Bienville Square 

   Plain Dealer (Cleveland, Ohio), February 1, 1867

Bienville Square c. 1885

Describing the route of the Mobile Carnival Association's Emperor Felix into Bienville Square on Mardi Gras in 1898

   ...the emperor advanced into the city to Bienville Square, where the keys of Mobile were surrendered to him by Mayor J.C. Bush. Felix in reply promised all sorts of prosperity to his capital. He then confered the title of duke of Mobile upon Hon. E.L. Russell, vice president of the Mobile and Ohio Railroad. 

Dallas Morning News, February 22, 1898

Describing the events of Lundi Gras (the day before Mardi Gras) in Bienville Square in 1904

At 10:00 Bafunne's Band began a concert in Bienville Square which lasted until noon. The music rendered was of a high class and proved enjoyable to the immense crowd assembled in the square and on gallieries of near by buildings. 

Montgomery Advertiser, February 17, 1904 

When the Mobile Carnival Association reorganized in 1909, the ceremony by which the mayor handed the key to the city to Emperor Felix on Mardi Gras Day was moved from the courthouse to Bienville Square. 
Transferring the key to the city took place during the procession of Emperor Felix through the city following the recognition and toast to his queen which took place at the Manassas Club on the corner of St. Francis and Royal Streets until 1922, when it was moved down the street to the Athelstan Club. 

Mobile’s literary folk famous the world over: Augusta Evans Wilson, the Reverend Father Ryan, Amelie Rivers and Hannis Taylor.
Mobile claims the honor and the claim has never been disputed of being the “Mother of Mystics.” She is the originator of the now famous Creole Carnivals which are given every year in all their glory. The carnivals originated in a spirit of fun on Christmas eve, 1830, and was until later years recognized as a distinct Mobilian institution. The first mystic society was organized in 1833 when they gave their first masked carnival. The second society was organized in 1850 and the date was fixed for the observance of an annual ante-Lenten holiday week.

Marshfield News and Wisconsin Hub (Marshfield, Wisconsin), February 1, 1906

 Description of Carnival Activities Centered around Bienville Square, 1912

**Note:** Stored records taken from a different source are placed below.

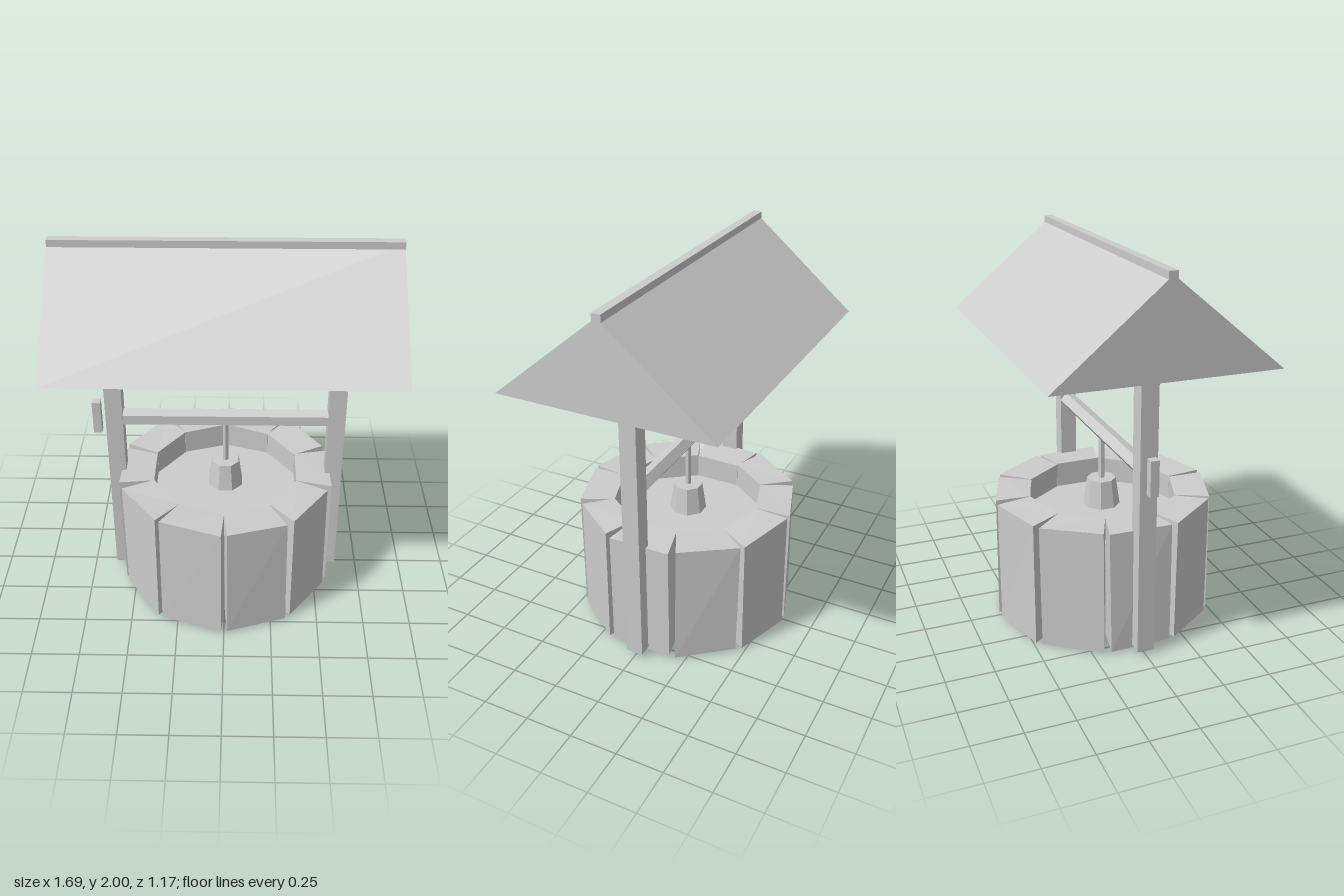
import * as THREE from 'three';

export function createModel() {
  const group = new THREE.Group();
  const grey = new THREE.MeshStandardMaterial({ color: 0xcccccc, flatShading: true });
  grey.name = 'pale grey';

  function add(name, geometry, x = 0, y = 0, z = 0) {
    const mesh = new THREE.Mesh(geometry, grey);
    mesh.name = name;
    mesh.position.set(x, y, z);
    group.add(mesh);
    return mesh;
  }

  // Small seeded jitter for the rough stones
  let seed = 11;
  const jitter = (amount) => {
    seed = (seed * 16807) % 2147483647;
    return (seed / 2147483647 * 2 - 1) * amount;
  };

  // Ring of ten wedge stones, gaps opening towards the outside
  const count = 10, step = Math.PI * 2 / count;
  const inner = 0.4, outer = 0.583;
  function stoneGeometry(mid) {
    const geometry = new THREE.BoxGeometry(1, 1, 1);
    const p = geometry.attributes.position;
    const corners = {};
    for (let i = 0; i < p.count; i++) {
      const sx = Math.sign(p.getX(i)), sy = Math.sign(p.getY(i)), sz = Math.sign(p.getZ(i));
      const key = `${sx},${sy},${sz}`;
      if (!corners[key]) {
        const out = sz > 0;
        const angle = mid + sx * (step / 2 - (out ? 0.032 : 0.002)) + (out ? jitter(0.012) : 0);
        const r = out ? outer + jitter(0.007) : inner;
        const y = (sy > 0 ? 0.67 : 0.008) + jitter(0.007);
        corners[key] = [Math.sin(angle) * r, y, Math.cos(angle) * r];
      }
      p.setXYZ(i, ...corners[key]);
    }
    geometry.computeVertexNormals();
    return geometry;
  }
  for (let i = 0; i < count; i++) add('wallStone', stoneGeometry((i + 0.5) * step));

  // Water surface inside the wall
  add('water', new THREE.CylinderGeometry(0.41, 0.41, 0.008, 20), 0, 0.53, 0);

  // Two posts with chamfered edges
  const h = 0.035;
  const square = new THREE.Shape([[-h, -h], [h, -h], [h, h], [-h, h]].map(([x, y]) => new THREE.Vector2(x, y)));
  const postGeometry = new THREE.ExtrudeGeometry(square, {
    depth: 1.475, bevelEnabled: true, bevelSegments: 1, bevelSize: 0.01, bevelThickness: 0.01,
  }).rotateX(-Math.PI / 2);
  for (const side of [-1, 1]) add('post', postGeometry, side * 0.583, 0.027, 0);

  // Five-sided crossbar between the posts
  add('crossbar', new THREE.CylinderGeometry(0.045, 0.045, 1.1, 5, 1, false, Math.PI).rotateZ(Math.PI / 2), 0, 0.995, 0);

  // Crank handle beside the right post
  add('crankHandle', new THREE.BoxGeometry(0.044, 0.185, 0.044), -0.677, 0.997, 0);

  // Rope and bucket
  add('rope', new THREE.CylinderGeometry(0.017, 0.017, 0.27, 6), 0, 0.85, 0);
  add('bucket', new THREE.CylinderGeometry(0.077, 0.098, 0.15, 8).rotateY(Math.PI / 8), 0, 0.652, 0);

  // Gabled roof as a solid triangular prism
  const gable = new THREE.Shape([[-0.56, 1.515], [0.56, 1.515], [0, 1.983]].map(([x, y]) => new THREE.Vector2(x, y)));
  const roof = new THREE.ExtrudeGeometry(gable, { depth: 1.69, bevelEnabled: false });
  roof.translate(0, 0, -0.845).rotateY(Math.PI / 2);
  add('roof', roof);

  // Ridge beam along the top
  add('ridgeBeam', new THREE.BoxGeometry(1.69, 0.04, 0.046), 0, 1.98, 0);

  return group;
}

Across the street is the location of the Athelstan Club, where the Mobile Carnival Association's Emperor Felix still raises a traditional toast to his queen durnig his annual procession through the city each Mardi Gras. 

For more information about The Athelstan Club, click HERE

The Athelstan Club, a men's only social club, had its start in 1873. All original members were also members of the Athelstan Masonic Lodge, although its membership was opened to others after 1875. 

The Athelstan Club changed locations more than once but after settling into its current space on St. Francis Street adjacent to Bienville Square, it became a center of Mobile's social scene and host to various Mardi Gras entertainments. 

Athelstan Club c. 1900,
Alabama Digital Archives Postcards Collection 

 Palmer Pillans, Mobile in Two Centuries 

For more history of the Athelstan Club, click HERE 

Dauphin Street, on the opposite (south) side of Bienville Square, looking toward the east, site of the popular Alhambra Club in the 1800's

Schedule of Events sponsored by the Mobile Carnival Association, in 1910 included concerts in Bienville Square,
beginning on Sunday and continuing on Monday

In 1916, the reorganized Mobile Carnival Association decided to scale back carnival activities but to make the coronation of the Emperor and his court  more accessible to the public by having it in Bienville Square. 

For more information about Site 6 and the history of Bienville Square, Click HERE